Task data:
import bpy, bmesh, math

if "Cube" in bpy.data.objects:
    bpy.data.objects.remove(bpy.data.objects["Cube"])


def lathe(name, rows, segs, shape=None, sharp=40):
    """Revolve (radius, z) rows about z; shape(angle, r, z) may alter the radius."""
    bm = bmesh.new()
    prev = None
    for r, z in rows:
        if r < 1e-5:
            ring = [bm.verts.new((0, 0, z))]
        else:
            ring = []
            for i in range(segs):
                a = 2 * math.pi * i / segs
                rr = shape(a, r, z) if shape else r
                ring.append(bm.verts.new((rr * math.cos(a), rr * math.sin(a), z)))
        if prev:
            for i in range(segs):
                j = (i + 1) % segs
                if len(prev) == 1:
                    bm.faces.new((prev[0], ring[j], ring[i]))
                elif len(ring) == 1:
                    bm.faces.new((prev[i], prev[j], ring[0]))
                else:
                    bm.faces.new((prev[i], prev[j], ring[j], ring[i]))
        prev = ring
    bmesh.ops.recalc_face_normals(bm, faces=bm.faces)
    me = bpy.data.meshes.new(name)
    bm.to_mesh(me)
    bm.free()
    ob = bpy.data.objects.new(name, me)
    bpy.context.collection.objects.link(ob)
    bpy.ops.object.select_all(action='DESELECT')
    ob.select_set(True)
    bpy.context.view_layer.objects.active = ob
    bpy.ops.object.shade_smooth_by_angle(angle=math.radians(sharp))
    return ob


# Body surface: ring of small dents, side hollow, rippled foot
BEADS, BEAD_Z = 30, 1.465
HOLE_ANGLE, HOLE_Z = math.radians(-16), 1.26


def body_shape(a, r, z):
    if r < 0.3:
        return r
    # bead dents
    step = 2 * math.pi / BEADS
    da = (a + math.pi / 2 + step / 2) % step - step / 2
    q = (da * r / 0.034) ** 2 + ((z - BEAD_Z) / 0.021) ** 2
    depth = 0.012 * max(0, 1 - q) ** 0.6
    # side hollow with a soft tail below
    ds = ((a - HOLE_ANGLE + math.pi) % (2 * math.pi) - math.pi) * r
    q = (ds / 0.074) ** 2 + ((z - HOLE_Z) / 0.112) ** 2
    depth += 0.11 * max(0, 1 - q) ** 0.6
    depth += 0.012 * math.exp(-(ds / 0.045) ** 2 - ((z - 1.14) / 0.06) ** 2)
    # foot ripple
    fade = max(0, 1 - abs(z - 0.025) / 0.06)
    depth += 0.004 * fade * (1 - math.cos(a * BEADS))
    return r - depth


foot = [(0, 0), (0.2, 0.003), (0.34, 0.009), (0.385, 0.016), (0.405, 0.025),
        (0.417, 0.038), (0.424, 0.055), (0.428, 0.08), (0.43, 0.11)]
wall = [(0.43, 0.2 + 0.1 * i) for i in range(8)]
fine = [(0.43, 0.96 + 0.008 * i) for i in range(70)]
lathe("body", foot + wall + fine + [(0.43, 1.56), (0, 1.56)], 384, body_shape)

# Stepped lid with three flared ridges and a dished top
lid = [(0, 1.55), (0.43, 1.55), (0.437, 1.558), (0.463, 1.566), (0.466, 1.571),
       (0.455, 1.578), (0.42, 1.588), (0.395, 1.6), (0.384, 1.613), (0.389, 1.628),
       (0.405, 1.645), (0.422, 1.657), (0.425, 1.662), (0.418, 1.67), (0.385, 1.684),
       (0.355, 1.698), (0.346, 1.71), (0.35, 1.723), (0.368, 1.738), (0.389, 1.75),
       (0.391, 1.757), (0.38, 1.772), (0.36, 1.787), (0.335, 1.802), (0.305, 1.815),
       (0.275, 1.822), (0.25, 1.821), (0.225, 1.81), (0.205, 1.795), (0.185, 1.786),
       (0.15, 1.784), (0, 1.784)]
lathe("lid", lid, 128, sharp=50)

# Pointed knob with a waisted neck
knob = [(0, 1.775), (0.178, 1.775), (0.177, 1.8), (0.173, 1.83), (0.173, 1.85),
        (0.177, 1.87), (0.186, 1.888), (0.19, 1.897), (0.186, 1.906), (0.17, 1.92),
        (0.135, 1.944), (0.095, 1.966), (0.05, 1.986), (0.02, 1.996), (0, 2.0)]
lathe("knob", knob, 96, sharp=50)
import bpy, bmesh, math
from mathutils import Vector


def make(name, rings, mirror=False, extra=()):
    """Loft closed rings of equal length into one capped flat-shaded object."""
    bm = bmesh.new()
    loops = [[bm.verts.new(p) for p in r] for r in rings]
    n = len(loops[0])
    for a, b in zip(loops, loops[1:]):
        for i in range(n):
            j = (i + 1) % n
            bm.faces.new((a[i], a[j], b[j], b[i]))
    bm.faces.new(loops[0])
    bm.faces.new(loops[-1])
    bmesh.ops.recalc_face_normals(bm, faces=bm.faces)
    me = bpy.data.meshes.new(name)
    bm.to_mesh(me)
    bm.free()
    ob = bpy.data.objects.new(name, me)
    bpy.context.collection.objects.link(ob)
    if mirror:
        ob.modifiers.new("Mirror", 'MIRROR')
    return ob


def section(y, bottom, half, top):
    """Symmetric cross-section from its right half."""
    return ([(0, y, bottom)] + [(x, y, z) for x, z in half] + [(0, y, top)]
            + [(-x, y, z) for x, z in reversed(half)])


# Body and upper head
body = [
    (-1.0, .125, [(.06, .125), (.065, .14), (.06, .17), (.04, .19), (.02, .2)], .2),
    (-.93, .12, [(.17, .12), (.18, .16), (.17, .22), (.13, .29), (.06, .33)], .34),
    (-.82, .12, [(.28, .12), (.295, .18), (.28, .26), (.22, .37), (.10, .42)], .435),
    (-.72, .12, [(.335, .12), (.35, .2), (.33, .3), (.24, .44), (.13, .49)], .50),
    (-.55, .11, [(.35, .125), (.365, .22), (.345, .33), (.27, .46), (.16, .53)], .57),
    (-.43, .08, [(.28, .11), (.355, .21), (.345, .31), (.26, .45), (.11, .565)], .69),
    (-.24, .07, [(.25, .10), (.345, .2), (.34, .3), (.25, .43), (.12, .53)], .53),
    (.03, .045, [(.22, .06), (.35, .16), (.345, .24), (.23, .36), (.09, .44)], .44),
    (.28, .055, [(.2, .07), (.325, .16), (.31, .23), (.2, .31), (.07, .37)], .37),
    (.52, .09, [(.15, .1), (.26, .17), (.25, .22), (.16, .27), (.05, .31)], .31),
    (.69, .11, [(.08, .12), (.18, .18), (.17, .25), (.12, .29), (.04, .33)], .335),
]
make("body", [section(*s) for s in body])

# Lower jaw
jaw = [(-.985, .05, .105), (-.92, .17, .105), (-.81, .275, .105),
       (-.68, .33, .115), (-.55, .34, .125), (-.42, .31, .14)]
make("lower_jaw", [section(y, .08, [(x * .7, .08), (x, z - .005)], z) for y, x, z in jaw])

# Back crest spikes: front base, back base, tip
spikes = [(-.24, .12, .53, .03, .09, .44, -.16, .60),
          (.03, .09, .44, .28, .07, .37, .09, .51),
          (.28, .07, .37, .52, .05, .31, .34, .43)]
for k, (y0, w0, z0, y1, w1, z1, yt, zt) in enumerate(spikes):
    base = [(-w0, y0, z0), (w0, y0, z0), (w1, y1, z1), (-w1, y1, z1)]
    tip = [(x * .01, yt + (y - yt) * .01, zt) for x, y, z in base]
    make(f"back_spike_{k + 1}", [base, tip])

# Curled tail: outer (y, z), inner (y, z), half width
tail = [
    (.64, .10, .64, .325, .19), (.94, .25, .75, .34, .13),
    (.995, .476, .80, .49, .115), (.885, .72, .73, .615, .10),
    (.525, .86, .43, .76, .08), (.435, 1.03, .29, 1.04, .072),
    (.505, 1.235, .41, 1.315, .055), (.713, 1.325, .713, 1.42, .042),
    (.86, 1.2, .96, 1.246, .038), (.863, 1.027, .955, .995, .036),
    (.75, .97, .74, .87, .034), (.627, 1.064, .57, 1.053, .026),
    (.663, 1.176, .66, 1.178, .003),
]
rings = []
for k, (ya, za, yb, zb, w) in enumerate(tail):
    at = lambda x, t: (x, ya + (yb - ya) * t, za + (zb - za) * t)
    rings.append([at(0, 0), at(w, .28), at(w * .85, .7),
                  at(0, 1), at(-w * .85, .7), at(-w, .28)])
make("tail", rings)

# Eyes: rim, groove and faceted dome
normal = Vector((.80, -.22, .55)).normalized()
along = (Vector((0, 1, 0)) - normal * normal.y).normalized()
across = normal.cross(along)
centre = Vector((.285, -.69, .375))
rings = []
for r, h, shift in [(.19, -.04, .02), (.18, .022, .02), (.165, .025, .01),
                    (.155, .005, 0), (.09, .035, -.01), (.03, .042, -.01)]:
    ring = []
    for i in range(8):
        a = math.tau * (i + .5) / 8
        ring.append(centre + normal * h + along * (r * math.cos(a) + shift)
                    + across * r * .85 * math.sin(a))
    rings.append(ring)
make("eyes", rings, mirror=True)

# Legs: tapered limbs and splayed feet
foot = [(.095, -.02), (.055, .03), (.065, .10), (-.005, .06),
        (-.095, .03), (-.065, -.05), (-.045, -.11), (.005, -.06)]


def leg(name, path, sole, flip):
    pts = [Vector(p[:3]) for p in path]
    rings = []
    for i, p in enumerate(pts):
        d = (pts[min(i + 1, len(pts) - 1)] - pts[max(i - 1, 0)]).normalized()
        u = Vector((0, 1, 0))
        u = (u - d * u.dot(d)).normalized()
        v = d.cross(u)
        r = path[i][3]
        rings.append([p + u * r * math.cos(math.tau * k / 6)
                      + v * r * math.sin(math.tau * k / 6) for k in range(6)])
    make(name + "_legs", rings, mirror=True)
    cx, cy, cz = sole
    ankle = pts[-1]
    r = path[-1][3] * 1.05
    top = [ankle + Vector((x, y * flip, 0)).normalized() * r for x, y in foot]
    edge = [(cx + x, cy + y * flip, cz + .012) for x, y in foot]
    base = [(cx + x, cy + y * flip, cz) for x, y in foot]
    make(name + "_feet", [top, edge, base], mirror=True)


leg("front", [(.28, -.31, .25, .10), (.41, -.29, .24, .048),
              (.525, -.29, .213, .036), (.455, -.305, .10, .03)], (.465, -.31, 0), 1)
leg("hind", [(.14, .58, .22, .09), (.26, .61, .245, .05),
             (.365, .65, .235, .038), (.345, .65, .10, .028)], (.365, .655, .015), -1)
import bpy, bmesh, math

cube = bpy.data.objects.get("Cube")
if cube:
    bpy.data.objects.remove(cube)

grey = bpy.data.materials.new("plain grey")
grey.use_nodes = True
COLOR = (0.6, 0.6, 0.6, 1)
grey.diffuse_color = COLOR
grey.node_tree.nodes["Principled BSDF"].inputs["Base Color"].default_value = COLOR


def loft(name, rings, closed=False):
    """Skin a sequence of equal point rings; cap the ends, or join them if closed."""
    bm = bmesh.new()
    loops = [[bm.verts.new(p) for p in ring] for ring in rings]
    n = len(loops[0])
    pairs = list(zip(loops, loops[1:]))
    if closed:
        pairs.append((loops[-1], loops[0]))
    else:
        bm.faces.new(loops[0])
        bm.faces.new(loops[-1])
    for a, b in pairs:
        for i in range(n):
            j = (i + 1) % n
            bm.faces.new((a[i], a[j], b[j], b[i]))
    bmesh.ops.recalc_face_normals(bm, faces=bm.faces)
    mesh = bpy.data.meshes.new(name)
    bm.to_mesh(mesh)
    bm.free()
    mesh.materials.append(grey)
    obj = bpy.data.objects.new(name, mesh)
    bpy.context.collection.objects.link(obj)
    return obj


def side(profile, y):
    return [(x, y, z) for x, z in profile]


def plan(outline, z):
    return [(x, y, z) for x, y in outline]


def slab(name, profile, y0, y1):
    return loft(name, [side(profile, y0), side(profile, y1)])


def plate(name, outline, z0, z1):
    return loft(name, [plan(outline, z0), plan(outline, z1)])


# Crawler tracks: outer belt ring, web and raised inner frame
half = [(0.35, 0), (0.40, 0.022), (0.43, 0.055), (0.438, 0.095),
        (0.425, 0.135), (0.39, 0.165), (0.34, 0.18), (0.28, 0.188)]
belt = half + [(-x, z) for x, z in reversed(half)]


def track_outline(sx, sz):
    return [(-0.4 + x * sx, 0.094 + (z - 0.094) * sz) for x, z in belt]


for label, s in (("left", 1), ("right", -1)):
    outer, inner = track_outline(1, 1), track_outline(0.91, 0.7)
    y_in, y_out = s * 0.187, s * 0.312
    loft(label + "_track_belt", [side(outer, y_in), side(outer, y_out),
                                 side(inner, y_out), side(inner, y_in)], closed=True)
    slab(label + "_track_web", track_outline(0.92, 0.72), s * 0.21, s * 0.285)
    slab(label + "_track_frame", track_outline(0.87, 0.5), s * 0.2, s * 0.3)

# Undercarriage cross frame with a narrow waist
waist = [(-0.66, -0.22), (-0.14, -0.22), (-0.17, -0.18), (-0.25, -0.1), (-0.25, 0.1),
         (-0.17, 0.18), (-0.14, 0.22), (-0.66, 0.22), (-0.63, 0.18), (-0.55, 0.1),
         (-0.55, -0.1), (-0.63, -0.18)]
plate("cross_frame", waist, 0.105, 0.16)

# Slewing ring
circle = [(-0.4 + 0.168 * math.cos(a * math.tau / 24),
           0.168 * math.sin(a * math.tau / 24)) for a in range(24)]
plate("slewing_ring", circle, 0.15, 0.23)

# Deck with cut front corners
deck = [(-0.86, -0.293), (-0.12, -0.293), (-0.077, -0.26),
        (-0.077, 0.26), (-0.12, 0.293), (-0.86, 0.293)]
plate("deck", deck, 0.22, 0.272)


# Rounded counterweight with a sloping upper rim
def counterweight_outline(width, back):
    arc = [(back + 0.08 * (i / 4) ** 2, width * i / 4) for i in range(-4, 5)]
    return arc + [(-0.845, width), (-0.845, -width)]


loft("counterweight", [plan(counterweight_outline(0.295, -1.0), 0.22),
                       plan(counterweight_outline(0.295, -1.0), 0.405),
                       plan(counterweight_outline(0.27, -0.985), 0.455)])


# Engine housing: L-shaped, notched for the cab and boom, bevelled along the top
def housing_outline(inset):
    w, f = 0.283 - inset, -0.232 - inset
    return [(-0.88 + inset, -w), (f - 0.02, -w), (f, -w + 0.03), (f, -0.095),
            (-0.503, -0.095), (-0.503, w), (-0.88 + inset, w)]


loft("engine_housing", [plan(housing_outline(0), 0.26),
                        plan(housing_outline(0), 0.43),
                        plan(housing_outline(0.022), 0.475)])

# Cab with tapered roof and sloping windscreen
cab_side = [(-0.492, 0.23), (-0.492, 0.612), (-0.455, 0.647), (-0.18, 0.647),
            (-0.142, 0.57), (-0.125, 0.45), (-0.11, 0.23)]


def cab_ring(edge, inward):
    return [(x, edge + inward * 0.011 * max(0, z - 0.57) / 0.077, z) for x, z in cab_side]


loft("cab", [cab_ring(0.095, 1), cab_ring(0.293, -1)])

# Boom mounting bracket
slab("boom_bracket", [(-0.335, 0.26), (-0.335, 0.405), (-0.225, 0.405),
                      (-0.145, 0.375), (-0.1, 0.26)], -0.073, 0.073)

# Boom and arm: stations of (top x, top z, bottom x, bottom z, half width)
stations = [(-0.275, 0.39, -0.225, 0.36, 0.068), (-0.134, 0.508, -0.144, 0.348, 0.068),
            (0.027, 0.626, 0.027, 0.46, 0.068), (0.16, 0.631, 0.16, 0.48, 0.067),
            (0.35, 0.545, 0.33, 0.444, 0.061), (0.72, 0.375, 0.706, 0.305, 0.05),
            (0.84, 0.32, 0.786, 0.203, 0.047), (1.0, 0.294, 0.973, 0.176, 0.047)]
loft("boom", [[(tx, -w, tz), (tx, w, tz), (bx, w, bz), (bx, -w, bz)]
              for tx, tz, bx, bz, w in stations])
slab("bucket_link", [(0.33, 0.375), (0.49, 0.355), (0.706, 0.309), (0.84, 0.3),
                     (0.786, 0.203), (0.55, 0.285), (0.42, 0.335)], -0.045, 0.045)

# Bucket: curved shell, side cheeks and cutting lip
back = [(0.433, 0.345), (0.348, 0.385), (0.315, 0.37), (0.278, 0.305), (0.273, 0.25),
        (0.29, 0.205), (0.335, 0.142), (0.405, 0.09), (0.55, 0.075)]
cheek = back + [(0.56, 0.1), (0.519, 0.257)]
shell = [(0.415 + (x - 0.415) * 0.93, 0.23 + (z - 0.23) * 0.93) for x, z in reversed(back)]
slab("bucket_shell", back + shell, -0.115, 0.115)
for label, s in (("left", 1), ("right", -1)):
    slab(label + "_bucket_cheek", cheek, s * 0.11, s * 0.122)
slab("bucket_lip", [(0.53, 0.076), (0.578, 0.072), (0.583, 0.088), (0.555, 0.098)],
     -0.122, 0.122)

Exercise instructions:
Repeat the entries above exactly, from the first line through the line containing "ring = [bm.verts.new((0, 0, z))]".

Expected output:
import bpy, bmesh, math

if "Cube" in bpy.data.objects:
    bpy.data.objects.remove(bpy.data.objects["Cube"])


def lathe(name, rows, segs, shape=None, sharp=40):
    """Revolve (radius, z) rows about z; shape(angle, r, z) may alter the radius."""
    bm = bmesh.new()
    prev = None
    for r, z in rows:
        if r < 1e-5:
            ring = [bm.verts.new((0, 0, z))]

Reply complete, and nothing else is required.